:: Recorded information ::

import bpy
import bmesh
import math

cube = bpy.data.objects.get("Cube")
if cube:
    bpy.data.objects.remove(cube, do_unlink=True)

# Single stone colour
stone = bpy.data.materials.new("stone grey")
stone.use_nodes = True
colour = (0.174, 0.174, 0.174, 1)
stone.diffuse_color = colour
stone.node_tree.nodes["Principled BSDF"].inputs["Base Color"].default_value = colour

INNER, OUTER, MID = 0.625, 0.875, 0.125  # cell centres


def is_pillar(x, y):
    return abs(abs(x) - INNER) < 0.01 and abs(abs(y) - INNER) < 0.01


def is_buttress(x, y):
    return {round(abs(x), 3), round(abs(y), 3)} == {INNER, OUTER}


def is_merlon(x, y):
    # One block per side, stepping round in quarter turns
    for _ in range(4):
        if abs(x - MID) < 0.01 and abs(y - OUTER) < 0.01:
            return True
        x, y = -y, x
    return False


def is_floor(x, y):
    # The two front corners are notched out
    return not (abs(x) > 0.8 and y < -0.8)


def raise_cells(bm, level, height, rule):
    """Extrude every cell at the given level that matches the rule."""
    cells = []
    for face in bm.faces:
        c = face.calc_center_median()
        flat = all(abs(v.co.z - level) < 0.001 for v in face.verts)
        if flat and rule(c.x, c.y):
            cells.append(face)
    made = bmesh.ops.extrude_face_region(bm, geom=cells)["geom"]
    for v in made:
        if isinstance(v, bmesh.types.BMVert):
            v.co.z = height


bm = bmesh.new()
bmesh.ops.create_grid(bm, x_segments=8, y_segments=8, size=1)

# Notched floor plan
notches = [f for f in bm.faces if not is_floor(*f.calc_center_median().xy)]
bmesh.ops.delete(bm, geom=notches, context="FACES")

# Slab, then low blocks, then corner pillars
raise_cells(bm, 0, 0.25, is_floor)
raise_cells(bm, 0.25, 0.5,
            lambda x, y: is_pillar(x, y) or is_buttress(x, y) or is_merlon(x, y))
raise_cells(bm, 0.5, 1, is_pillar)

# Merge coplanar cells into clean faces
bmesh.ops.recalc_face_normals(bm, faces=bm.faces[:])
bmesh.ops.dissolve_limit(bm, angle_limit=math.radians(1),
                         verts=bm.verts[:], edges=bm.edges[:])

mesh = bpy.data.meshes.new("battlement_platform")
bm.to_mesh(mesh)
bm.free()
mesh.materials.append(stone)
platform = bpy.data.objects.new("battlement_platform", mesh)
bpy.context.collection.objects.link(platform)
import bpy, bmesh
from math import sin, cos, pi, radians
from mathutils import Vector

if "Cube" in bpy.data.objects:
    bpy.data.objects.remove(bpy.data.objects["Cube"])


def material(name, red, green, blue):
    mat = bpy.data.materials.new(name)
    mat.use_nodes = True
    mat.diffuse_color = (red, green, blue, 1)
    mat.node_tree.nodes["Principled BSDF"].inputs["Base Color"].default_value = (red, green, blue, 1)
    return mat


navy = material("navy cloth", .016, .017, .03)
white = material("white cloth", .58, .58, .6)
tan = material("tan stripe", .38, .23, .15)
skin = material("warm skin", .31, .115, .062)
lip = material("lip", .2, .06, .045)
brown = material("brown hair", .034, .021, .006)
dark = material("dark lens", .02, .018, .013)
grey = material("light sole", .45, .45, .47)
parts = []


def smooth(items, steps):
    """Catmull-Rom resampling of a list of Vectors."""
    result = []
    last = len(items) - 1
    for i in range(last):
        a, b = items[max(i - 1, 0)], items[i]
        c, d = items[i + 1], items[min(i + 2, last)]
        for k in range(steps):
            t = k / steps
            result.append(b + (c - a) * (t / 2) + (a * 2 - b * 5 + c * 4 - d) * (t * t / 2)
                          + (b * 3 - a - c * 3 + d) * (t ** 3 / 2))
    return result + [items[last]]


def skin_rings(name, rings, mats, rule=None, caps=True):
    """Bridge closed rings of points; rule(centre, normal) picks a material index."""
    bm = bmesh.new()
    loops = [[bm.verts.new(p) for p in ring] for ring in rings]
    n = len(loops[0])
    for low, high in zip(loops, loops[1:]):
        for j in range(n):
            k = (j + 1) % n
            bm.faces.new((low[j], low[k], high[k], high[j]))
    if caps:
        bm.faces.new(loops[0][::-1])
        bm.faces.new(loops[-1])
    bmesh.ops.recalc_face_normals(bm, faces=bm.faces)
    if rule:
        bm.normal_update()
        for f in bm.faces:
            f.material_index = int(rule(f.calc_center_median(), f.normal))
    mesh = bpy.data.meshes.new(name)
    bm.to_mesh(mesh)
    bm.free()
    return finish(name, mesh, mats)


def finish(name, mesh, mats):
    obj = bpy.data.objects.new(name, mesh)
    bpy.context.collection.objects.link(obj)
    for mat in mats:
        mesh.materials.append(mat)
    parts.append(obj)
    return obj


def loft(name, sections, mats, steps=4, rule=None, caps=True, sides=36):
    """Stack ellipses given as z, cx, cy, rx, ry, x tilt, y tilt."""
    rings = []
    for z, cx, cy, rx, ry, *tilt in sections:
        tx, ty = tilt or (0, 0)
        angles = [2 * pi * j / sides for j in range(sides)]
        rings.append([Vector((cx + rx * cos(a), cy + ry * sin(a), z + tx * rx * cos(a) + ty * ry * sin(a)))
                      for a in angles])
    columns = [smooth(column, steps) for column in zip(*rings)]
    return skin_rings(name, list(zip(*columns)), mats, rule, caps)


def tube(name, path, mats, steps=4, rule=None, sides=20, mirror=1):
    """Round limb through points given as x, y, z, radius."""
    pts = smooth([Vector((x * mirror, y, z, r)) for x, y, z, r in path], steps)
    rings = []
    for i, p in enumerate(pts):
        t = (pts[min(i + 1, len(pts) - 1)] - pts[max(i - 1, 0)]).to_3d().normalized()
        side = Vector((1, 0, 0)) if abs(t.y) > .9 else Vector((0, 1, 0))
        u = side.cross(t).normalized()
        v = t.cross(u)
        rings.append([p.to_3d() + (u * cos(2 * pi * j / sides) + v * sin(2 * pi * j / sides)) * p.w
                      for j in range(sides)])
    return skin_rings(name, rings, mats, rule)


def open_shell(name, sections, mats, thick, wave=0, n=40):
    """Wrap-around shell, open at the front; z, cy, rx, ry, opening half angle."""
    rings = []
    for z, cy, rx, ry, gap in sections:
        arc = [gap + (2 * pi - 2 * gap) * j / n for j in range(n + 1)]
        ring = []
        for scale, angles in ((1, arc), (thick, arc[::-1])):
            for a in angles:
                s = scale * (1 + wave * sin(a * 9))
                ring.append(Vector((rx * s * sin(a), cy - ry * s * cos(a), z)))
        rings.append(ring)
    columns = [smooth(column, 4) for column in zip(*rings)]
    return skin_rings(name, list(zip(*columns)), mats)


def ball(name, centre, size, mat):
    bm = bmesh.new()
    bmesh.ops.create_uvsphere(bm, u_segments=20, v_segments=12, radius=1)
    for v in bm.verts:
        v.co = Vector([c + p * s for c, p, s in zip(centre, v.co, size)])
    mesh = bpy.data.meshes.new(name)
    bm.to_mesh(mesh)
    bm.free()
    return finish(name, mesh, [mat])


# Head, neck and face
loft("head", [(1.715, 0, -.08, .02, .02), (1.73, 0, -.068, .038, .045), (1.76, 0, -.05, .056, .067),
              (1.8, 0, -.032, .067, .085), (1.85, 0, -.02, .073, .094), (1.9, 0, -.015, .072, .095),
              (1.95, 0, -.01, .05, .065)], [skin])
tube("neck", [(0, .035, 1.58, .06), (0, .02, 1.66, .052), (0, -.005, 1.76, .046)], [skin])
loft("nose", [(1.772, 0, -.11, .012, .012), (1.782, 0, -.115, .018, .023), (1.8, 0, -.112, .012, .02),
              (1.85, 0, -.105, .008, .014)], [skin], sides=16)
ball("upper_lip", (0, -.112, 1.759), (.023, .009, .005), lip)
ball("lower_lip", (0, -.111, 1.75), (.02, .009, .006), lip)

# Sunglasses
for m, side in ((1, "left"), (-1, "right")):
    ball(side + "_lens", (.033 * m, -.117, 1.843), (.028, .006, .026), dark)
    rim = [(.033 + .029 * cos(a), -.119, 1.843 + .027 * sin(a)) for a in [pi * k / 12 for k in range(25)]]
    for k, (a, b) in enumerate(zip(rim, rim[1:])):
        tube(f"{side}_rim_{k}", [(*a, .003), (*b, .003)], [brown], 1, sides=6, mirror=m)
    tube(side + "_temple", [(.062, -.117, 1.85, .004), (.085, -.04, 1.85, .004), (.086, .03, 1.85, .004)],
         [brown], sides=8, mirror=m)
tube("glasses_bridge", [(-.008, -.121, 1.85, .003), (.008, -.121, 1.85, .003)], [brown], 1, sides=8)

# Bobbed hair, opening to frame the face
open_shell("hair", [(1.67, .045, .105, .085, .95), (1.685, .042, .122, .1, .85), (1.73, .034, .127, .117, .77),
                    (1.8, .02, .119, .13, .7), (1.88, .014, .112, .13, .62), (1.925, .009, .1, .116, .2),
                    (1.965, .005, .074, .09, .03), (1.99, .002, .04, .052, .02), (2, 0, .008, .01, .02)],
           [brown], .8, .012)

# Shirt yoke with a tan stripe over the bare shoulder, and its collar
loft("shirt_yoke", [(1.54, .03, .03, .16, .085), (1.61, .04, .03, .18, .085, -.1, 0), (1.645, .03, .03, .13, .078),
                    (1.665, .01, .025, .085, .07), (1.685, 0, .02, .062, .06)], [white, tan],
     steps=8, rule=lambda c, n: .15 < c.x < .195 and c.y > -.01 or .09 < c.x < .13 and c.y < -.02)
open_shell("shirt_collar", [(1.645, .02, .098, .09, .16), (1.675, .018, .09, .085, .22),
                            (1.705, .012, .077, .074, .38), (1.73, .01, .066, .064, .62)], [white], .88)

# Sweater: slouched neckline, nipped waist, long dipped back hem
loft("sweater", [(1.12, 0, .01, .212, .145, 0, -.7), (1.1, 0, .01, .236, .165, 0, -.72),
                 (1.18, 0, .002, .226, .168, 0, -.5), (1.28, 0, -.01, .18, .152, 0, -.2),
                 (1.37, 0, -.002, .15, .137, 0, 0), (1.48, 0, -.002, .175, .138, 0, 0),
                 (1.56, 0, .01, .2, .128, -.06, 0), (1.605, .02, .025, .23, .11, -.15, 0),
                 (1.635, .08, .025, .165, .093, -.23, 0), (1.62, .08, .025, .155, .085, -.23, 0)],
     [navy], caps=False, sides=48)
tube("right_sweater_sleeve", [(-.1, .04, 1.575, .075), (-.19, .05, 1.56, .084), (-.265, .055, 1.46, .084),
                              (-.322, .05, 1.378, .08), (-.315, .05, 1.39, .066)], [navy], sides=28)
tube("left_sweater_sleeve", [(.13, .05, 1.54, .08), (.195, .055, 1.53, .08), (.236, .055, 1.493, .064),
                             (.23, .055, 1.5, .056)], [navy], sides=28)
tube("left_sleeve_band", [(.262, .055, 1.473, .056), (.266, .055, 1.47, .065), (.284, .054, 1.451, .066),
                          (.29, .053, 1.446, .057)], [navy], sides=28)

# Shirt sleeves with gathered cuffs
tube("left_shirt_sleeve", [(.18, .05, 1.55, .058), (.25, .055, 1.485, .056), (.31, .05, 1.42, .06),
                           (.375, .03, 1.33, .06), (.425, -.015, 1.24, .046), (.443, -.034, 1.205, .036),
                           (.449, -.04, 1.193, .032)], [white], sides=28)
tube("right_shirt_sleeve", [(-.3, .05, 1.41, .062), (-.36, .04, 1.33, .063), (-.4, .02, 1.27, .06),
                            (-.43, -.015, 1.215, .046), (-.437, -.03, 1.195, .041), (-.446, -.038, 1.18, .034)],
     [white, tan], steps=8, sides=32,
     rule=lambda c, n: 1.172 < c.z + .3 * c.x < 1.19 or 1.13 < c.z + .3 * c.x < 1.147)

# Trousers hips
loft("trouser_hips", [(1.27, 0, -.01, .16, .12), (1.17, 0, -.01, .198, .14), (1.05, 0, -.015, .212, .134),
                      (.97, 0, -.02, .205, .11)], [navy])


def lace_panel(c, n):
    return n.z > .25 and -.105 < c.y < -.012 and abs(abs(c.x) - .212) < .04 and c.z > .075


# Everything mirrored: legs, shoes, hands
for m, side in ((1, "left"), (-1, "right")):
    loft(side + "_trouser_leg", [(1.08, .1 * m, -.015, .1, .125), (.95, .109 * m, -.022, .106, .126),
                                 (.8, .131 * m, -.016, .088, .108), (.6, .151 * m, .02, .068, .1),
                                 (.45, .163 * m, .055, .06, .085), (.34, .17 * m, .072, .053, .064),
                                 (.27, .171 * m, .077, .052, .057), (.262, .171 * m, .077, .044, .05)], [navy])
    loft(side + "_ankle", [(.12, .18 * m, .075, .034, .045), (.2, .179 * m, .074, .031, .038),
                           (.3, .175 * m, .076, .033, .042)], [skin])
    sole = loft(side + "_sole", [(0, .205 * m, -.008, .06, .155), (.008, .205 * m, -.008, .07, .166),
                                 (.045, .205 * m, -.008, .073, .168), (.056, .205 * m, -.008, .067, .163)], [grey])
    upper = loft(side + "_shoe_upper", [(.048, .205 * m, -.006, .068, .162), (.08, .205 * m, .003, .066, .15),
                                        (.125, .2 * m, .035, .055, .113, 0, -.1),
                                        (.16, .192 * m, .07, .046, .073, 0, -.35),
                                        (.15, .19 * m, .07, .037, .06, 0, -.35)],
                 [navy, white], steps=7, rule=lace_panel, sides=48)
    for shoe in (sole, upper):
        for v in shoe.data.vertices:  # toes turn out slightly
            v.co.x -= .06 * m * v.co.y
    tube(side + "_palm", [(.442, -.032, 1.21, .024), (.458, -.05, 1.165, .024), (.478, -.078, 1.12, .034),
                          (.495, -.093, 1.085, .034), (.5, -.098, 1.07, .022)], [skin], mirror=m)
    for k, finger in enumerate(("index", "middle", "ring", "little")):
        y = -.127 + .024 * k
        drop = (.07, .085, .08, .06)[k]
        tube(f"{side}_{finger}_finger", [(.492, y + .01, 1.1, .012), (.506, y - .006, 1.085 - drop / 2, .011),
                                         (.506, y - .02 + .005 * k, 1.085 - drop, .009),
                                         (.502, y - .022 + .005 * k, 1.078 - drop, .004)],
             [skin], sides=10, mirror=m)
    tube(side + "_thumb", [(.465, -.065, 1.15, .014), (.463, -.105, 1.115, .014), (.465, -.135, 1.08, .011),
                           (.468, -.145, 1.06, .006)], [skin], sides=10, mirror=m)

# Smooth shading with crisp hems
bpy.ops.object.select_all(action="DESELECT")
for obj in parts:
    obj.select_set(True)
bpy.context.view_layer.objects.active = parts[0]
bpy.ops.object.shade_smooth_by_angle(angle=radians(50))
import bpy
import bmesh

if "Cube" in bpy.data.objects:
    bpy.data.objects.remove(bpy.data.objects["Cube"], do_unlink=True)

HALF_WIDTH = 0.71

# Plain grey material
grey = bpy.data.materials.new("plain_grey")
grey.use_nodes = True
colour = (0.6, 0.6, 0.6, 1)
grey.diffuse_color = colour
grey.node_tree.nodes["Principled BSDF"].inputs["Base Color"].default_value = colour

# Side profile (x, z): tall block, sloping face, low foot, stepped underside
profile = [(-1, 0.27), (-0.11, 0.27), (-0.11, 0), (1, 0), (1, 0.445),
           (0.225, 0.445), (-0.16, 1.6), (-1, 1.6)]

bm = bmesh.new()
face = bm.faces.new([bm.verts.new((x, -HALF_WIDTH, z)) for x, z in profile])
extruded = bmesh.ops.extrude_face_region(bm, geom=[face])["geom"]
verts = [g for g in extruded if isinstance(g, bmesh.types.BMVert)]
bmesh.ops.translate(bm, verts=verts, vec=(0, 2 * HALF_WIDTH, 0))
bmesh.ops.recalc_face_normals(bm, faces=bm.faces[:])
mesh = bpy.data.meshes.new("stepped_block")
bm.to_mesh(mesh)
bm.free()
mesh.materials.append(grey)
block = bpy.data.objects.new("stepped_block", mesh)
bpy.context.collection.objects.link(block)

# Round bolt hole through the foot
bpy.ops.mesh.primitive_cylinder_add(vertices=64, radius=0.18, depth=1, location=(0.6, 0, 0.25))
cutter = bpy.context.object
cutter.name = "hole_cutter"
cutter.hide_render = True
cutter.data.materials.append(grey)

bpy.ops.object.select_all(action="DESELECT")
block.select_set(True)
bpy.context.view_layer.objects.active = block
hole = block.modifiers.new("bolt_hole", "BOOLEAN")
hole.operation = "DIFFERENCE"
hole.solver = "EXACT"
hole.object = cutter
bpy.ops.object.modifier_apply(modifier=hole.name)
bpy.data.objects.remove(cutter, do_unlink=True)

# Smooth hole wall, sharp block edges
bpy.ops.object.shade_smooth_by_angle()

:: Problem ::
Within the listing above, extract exactly the lines from the line with "for low, high" to the line with "f.material_index = int(rule(f.calc_center_median(), f.normal))", the two named lines included, and no others.

:: Output ::
    for low, high in zip(loops, loops[1:]):
        for j in range(n):
            k = (j + 1) % n
            bm.faces.new((low[j], low[k], high[k], high[j]))
    if caps:
        bm.faces.new(loops[0][::-1])
        bm.faces.new(loops[-1])
    bmesh.ops.recalc_face_normals(bm, faces=bm.faces)
    if rule:
        bm.normal_update()
        for f in bm.faces:
            f.material_index = int(rule(f.calc_center_median(), f.normal))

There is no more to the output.